I have these displays from an old Ship navigator i scrapped for parts.
It was a Philips Navigator, model F 505-2
I kept the displays as the three PCF8576 controller chips sat nicely behind the display glass, so i cut the PCB along the smart mechanism that holds the display glass and elastomers tight to the PCB
It’s a quite curious design, the first 9 digits are standard 7-segment letters, and a bunch of symbols.
The last 18 digits are 11-segments, nor 12, 14 or 16 which seems to be the “standard” around…
Each of the last 18 characters needs 12 data bits, so writing them becomes quite a challenge, as one can only send 8 bits at a time with the I2C-bus.
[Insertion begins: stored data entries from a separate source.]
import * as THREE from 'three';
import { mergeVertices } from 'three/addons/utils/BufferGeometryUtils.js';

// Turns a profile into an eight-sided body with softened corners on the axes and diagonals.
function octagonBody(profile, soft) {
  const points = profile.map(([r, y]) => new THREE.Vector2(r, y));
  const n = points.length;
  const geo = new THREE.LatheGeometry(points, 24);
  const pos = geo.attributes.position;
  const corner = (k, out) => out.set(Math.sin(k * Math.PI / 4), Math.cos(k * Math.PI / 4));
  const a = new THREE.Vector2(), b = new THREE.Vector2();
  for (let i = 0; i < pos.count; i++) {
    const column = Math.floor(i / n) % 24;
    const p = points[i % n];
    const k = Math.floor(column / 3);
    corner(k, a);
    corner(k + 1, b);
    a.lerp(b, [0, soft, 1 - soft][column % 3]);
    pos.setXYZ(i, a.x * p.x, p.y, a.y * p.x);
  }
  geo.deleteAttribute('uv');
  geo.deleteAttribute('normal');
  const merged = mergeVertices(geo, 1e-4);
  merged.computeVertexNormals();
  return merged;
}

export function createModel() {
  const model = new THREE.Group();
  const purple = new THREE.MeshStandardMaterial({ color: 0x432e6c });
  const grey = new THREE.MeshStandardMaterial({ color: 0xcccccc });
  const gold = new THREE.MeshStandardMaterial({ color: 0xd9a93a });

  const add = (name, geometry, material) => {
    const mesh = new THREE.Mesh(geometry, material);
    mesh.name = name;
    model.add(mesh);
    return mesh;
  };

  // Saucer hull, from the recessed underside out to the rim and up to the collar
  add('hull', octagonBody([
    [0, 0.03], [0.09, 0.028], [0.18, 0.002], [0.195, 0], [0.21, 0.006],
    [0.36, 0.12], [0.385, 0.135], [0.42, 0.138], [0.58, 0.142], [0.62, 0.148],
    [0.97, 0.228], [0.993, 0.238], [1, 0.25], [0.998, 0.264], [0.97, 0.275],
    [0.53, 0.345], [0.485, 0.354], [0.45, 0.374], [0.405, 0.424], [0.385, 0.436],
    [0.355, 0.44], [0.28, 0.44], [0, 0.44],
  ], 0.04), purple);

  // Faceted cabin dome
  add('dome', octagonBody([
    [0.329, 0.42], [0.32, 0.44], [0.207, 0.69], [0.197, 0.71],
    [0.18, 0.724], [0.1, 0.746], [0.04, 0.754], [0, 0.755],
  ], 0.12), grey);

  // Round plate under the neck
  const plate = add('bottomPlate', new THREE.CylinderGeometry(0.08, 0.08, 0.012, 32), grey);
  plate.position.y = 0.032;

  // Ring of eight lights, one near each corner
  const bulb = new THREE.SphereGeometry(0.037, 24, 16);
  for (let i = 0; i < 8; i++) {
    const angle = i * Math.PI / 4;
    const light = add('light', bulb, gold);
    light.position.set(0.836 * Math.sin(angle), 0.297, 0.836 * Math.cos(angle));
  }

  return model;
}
So writing the first character is 8 bits and you can control 8 segments, and the next byte, the first nibble is the remaining segments for the first digit etc.
So addressing the display is like this
- DIGIT1(8 Bits)
- DIGIT1(4 Bits)/DIGIT2 (4 Bits)
- DIGIT2(8 Bits)
Before scrapping the navigator completely, i hooked up my logic analyser to see how the chips were adressed via the I2C-bus.
A shot with all segments lit:
I wrote a simple and _ugly_ program for the Arduino to test the display, and the results can be seen here:
You can get the Arduino-program here.